| Materials provided |
Start of Block

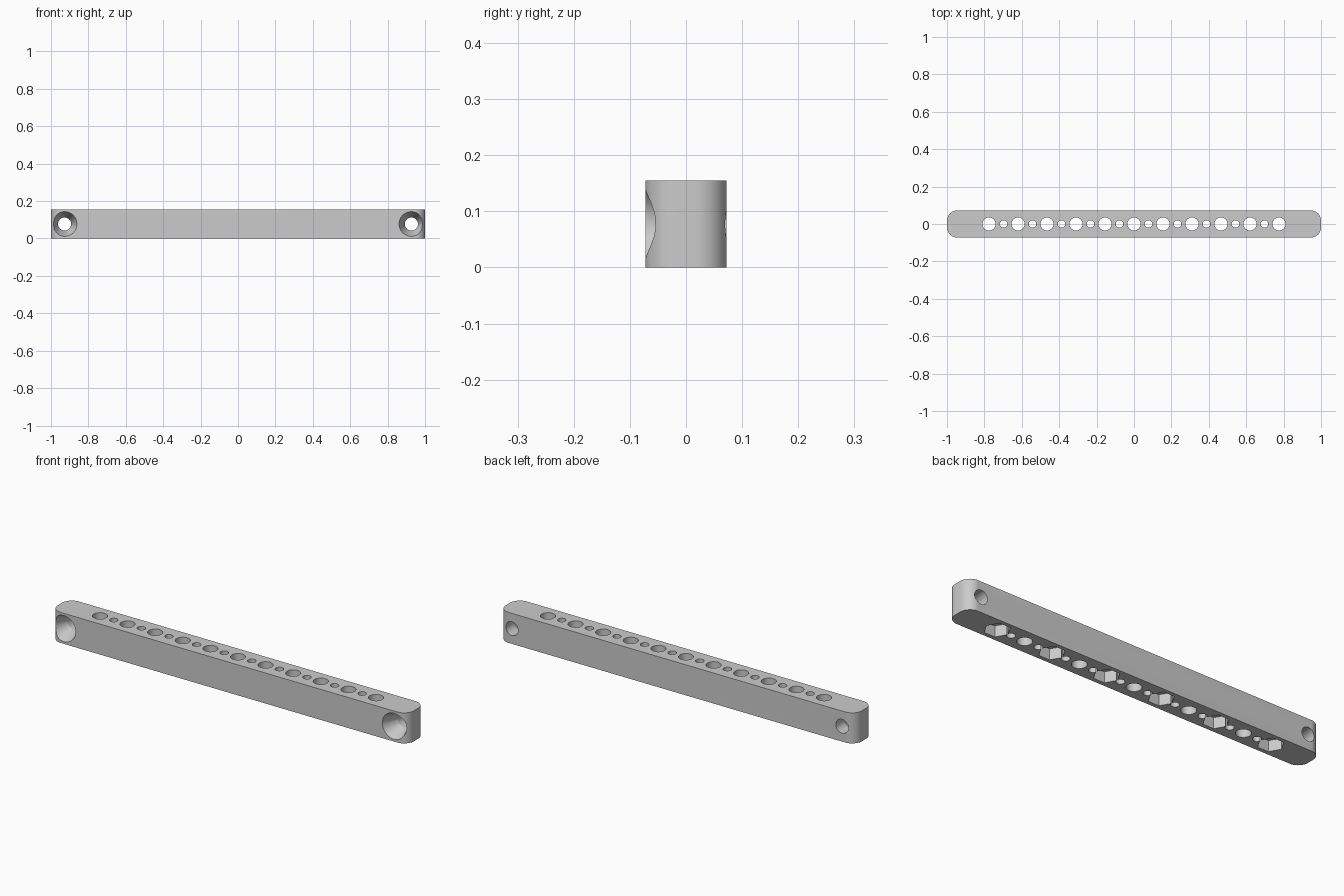
import bpy, bmesh, math
from mathutils import Matrix

cube = bpy.data.objects.get("Cube")
if cube:
    bpy.data.objects.remove(cube, do_unlink=True)

LENGTH, WIDTH, HEIGHT = 2.0, 0.145, 0.155
PITCH = 0.155
HOLE_R, PIN_R, NUT_R = 0.035, 0.02, 0.06
NUT_DEPTH = 0.055
SCREW_X, SINK_R, SINK_DEPTH = 0.927, 0.066, 0.08


def new_object(name, bm):
    bmesh.ops.recalc_face_normals(bm, faces=bm.faces)
    mesh = bpy.data.meshes.new(name)
    bm.to_mesh(mesh)
    bm.free()
    obj = bpy.data.objects.new(name, mesh)
    bpy.context.collection.objects.link(obj)
    return obj


def add_cone(bm, sides, r1, r2, depth, matrix):
    bmesh.ops.create_cone(bm, cap_ends=True, segments=sides, radius1=r1,
                          radius2=r2, depth=depth, matrix=matrix)


def cut(body, name, bm):
    cutter = new_object(name, bm)
    cutter.hide_render = True
    mod = body.modifiers.new(name, 'BOOLEAN')
    mod.operation = 'DIFFERENCE'
    mod.solver = 'EXACT'
    mod.object = cutter
    bpy.ops.object.modifier_apply(modifier=mod.name)
    bpy.data.objects.remove(cutter, do_unlink=True)


# Bar with rounded vertical corners
bm = bmesh.new()
bmesh.ops.create_cube(bm, size=1, matrix=Matrix.Translation((0, 0, HEIGHT / 2))
                      @ Matrix.Diagonal((LENGTH, WIDTH, HEIGHT, 1)))
uprights = [e for e in bm.edges if abs(e.verts[0].co.z - e.verts[1].co.z) > 0.1]
bmesh.ops.bevel(bm, geom=uprights, offset=0.055, segments=12, profile=0.5,
                affect='EDGES')
bar = new_object("mounting_bar", bm)
bpy.context.view_layer.objects.active = bar
bar.select_set(True)

# Alternating large and small holes through the height
bm = bmesh.new()
for i in range(-10, 11):
    r = HOLE_R if i % 2 == 0 else PIN_R
    add_cone(bm, 32, r, r, HEIGHT * 2,
             Matrix.Translation((i * PITCH / 2, 0, HEIGHT / 2)))
cut(bar, "vertical_holes", bm)

# Hexagonal nut pockets under every second large hole
bm = bmesh.new()
for i in range(-5, 6, 2):
    turn = Matrix.Rotation(math.radians(90), 4, 'Z')
    add_cone(bm, 6, NUT_R, NUT_R, NUT_DEPTH * 2,
             Matrix.Translation((i * PITCH, 0, 0)) @ turn)
cut(bar, "nut_pockets", bm)

# Screw holes at both ends, then their front countersinks
toward_back = Matrix.Rotation(math.radians(-90), 4, 'X')
bm = bmesh.new()
for side in (-1, 1):
    add_cone(bm, 48, HOLE_R, HOLE_R, WIDTH * 2,
             Matrix.Translation((side * SCREW_X, 0, HEIGHT / 2)) @ toward_back)
cut(bar, "screw_holes", bm)

bm = bmesh.new()
extra = 0.01
flare = (SINK_R - HOLE_R) / SINK_DEPTH * extra
depth = SINK_DEPTH + extra
for side in (-1, 1):
    y = -WIDTH / 2 - extra + depth / 2
    add_cone(bm, 48, SINK_R + flare, HOLE_R, depth,
             Matrix.Translation((side * SCREW_X, y, HEIGHT / 2)) @ toward_back)
cut(bar, "countersinks", bm)

# Plain grey finish
mat = bpy.data.materials.new("light_grey")
mat.use_nodes = True
grey = (0.6, 0.6, 0.6, 1)
mat.diffuse_color = grey
mat.node_tree.nodes["Principled BSDF"].inputs["Base Color"].default_value = grey
bar.data.materials.clear()
bar.data.materials.append(mat)
bpy.ops.object.shade_smooth_by_angle(angle=math.radians(25))
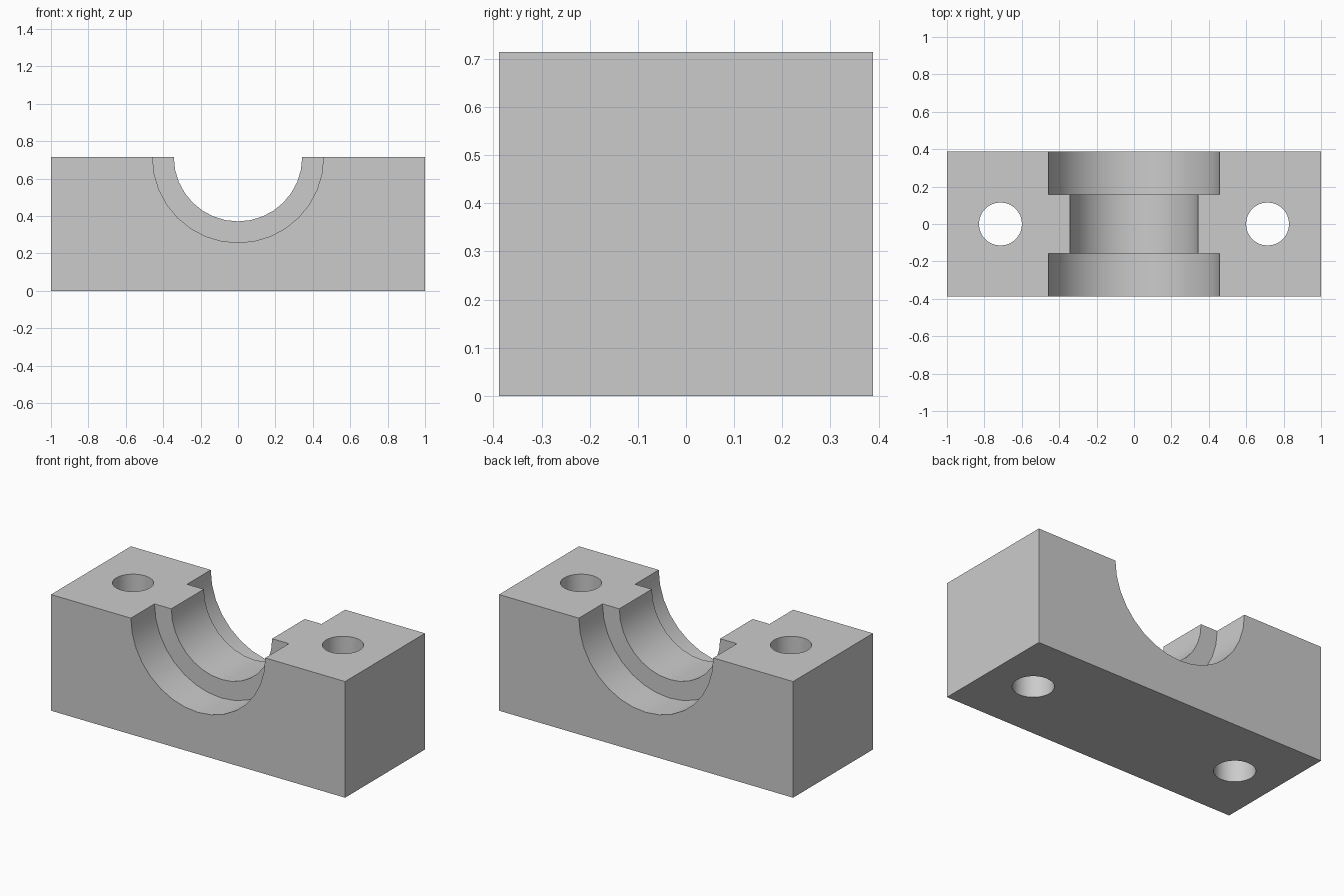
import bpy
import bmesh
import math
from mathutils import Matrix

WIDTH, DEPTH, HEIGHT = 2.0, 0.776, 0.714
BORE_R, SEAT_R, STEP_Y = 0.343, 0.457, 0.158
BOLT_X, BOLT_R = 0.714, 0.115

if "Cube" in bpy.data.objects:
    bpy.data.objects.remove(bpy.data.objects["Cube"], do_unlink=True)

grey = bpy.data.materials.new("plain grey")
grey.use_nodes = True
colour = (0.6, 0.6, 0.6, 1.0)
grey.diffuse_color = colour
grey.node_tree.nodes["Principled BSDF"].inputs["Base Color"].default_value = colour


def make_object(name, bm):
    mesh = bpy.data.meshes.new(name)
    bm.to_mesh(mesh)
    bm.free()
    mesh.materials.append(grey)
    obj = bpy.data.objects.new(name, mesh)
    bpy.context.scene.collection.objects.link(obj)
    return obj


def cylinder(name, radius, length, centre, along_y=False):
    matrix = Matrix.Translation(centre)
    if along_y:
        matrix = matrix @ Matrix.Rotation(math.pi / 2, 4, "X")
    bm = bmesh.new()
    bmesh.ops.create_cone(bm, cap_ends=True, segments=32, radius1=radius,
                          radius2=radius, depth=length, matrix=matrix)
    obj = make_object(name, bm)
    obj.hide_render = True
    return obj


# Solid block
bm = bmesh.new()
bmesh.ops.create_cube(bm, size=1, matrix=Matrix.Translation((0, 0, HEIGHT / 2))
                      @ Matrix.Diagonal((WIDTH, DEPTH, HEIGHT, 1)))
block = make_object("bearing_block", bm)

# Half-round bore, a wider seat at each end, and two bolt holes
cutters = [cylinder("bore_cutter", BORE_R, DEPTH * 2, (0, 0, HEIGHT), True)]
seat_length = 0.5
for side in (-1, 1):
    seat_y = side * (STEP_Y + seat_length / 2)
    cutters.append(cylinder("seat_cutter", SEAT_R, seat_length,
                            (0, seat_y, HEIGHT), True))
    cutters.append(cylinder("bolt_cutter", BOLT_R, HEIGHT * 2,
                            (side * BOLT_X, 0, HEIGHT / 2)))

bpy.ops.object.select_all(action="DESELECT")
bpy.context.view_layer.objects.active = block
block.select_set(True)
for cutter in cutters:
    cut = block.modifiers.new("cut", "BOOLEAN")
    cut.operation = "DIFFERENCE"
    cut.solver = "EXACT"
    cut.object = cutter
    bpy.ops.object.modifier_apply(modifier=cut.name)
    bpy.data.objects.remove(cutter, do_unlink=True)

# Smooth the curved walls while keeping the edges crisp
bpy.ops.object.shade_smooth_by_angle(angle=math.radians(30))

End of Block

Find every line in the records that contains the word "remove"; copy those lines.

| Task result |
    bpy.data.objects.remove(cube, do_unlink=True)
    bpy.data.objects.remove(cutter, do_unlink=True)
    bpy.data.objects.remove(bpy.data.objects["Cube"], do_unlink=True)
    bpy.data.objects.remove(cutter, do_unlink=True)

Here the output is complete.